Description of the task ->
Take the data below and extract the lines from the one with "c, s = math.cos(a), math.sin(a)" to the one with "loops.append(row)", inclusive, exactly as written.

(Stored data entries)
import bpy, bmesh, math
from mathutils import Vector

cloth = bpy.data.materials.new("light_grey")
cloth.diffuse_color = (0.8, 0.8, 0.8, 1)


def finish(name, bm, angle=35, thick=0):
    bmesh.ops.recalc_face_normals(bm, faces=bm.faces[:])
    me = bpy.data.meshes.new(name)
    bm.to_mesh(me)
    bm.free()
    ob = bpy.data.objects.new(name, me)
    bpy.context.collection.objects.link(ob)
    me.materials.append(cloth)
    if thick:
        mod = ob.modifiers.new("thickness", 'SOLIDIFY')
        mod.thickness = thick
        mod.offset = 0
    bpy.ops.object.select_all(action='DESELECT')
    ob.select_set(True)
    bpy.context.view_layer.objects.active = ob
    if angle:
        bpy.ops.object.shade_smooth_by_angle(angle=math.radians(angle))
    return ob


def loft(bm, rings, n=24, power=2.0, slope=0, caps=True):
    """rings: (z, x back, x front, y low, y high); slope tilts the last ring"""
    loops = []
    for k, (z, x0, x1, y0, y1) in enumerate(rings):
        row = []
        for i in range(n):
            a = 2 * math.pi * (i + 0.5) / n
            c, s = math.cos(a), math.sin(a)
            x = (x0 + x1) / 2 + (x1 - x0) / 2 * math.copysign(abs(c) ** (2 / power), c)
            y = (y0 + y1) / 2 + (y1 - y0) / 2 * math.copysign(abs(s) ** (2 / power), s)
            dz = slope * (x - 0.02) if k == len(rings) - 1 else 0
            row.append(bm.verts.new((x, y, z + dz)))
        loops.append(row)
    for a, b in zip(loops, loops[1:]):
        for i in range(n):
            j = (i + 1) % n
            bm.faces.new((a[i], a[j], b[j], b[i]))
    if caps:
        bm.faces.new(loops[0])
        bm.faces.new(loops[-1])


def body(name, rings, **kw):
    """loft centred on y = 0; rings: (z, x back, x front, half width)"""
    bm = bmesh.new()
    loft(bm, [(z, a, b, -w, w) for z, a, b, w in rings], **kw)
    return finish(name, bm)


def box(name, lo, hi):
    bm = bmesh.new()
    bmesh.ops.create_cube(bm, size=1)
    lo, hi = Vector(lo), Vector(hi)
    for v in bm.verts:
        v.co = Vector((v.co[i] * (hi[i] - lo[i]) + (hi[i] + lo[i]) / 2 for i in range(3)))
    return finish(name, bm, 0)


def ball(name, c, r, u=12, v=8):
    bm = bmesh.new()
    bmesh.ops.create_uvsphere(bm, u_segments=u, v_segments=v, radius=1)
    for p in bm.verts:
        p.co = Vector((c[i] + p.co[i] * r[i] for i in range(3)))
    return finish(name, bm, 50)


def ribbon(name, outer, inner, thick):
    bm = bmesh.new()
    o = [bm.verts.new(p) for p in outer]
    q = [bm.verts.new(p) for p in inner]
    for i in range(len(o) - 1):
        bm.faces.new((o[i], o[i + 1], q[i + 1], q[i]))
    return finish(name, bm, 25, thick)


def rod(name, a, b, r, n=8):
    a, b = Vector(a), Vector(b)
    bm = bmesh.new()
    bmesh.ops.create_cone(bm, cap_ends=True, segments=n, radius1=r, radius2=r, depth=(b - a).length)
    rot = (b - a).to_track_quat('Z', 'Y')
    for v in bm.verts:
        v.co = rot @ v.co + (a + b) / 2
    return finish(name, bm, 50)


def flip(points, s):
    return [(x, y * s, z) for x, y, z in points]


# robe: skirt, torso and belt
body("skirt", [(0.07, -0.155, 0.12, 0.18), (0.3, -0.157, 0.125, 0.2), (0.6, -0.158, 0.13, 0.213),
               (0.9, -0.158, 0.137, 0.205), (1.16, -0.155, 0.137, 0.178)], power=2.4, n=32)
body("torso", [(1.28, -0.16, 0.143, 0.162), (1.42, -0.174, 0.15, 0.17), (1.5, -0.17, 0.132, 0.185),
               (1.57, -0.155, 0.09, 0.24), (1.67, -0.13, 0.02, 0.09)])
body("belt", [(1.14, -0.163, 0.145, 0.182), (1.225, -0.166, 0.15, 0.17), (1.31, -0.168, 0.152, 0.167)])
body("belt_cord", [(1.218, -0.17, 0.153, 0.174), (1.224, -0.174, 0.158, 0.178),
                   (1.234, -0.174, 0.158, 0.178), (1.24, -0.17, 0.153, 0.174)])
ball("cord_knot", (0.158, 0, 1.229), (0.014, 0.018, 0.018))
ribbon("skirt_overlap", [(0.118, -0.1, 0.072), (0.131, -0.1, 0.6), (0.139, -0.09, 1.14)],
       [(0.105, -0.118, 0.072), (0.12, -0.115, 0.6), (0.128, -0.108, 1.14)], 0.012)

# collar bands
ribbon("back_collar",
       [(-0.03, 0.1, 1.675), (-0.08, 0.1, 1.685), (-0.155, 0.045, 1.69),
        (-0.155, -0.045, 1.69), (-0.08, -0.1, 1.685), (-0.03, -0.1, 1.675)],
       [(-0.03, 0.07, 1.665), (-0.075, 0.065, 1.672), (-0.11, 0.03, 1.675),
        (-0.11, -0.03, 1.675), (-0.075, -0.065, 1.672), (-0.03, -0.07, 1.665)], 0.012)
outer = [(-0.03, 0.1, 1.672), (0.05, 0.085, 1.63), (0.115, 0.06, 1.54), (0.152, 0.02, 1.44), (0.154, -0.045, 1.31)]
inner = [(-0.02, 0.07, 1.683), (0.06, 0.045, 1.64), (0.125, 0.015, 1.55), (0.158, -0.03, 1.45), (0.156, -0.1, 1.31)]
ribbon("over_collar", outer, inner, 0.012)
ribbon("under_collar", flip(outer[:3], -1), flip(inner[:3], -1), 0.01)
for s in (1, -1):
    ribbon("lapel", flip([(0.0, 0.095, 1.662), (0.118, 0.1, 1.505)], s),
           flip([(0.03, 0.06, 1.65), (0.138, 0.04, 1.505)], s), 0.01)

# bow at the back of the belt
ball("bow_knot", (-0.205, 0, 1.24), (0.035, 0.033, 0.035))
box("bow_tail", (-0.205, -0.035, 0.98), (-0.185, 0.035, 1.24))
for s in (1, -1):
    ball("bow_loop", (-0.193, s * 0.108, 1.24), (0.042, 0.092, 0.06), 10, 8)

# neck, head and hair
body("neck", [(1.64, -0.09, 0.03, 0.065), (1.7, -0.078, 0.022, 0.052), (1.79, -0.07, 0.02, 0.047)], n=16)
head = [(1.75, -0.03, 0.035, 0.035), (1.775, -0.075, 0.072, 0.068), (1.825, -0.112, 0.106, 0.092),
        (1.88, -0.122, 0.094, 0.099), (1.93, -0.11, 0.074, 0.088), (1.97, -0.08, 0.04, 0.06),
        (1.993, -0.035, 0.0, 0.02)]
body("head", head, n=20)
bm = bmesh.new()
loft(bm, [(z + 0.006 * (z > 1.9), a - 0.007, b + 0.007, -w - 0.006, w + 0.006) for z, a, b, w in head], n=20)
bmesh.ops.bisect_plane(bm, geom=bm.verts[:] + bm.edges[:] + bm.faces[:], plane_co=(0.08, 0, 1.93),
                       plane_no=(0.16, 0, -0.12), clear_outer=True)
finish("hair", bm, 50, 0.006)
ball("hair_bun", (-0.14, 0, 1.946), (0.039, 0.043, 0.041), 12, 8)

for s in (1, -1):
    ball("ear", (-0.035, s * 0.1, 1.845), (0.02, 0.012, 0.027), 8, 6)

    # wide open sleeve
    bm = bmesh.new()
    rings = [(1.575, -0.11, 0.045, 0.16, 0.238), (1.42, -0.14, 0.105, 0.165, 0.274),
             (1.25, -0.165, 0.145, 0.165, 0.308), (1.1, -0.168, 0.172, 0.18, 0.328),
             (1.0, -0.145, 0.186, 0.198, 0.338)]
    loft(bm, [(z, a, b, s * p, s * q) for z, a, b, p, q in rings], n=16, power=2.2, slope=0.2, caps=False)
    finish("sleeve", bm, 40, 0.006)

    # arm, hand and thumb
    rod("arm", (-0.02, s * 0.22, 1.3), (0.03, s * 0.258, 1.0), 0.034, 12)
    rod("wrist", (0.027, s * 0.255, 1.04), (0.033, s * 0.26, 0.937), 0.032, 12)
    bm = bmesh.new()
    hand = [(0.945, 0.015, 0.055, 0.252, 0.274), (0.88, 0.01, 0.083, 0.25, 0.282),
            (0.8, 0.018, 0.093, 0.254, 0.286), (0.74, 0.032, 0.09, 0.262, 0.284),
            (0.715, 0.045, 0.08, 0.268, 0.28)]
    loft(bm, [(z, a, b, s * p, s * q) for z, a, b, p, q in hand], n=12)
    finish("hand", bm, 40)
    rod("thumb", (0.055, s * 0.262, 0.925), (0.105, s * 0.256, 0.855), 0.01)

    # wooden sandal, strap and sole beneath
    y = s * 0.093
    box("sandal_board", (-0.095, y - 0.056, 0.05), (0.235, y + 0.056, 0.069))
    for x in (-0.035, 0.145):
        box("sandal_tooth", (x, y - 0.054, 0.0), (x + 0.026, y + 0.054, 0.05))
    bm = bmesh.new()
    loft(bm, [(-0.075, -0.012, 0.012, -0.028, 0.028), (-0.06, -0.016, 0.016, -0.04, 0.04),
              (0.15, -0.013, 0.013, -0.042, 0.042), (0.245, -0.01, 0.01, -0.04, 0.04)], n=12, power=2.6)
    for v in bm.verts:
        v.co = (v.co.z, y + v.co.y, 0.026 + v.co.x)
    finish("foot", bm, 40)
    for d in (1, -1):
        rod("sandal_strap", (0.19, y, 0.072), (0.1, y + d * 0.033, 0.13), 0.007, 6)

Your solution ->
            c, s = math.cos(a), math.sin(a)
            x = (x0 + x1) / 2 + (x1 - x0) / 2 * math.copysign(abs(c) ** (2 / power), c)
            y = (y0 + y1) / 2 + (y1 - y0) / 2 * math.copysign(abs(s) ** (2 / power), s)
            dz = slope * (x - 0.02) if k == len(rings) - 1 else 0
            row.append(bm.verts.new((x, y, z + dz)))
        loops.append(row)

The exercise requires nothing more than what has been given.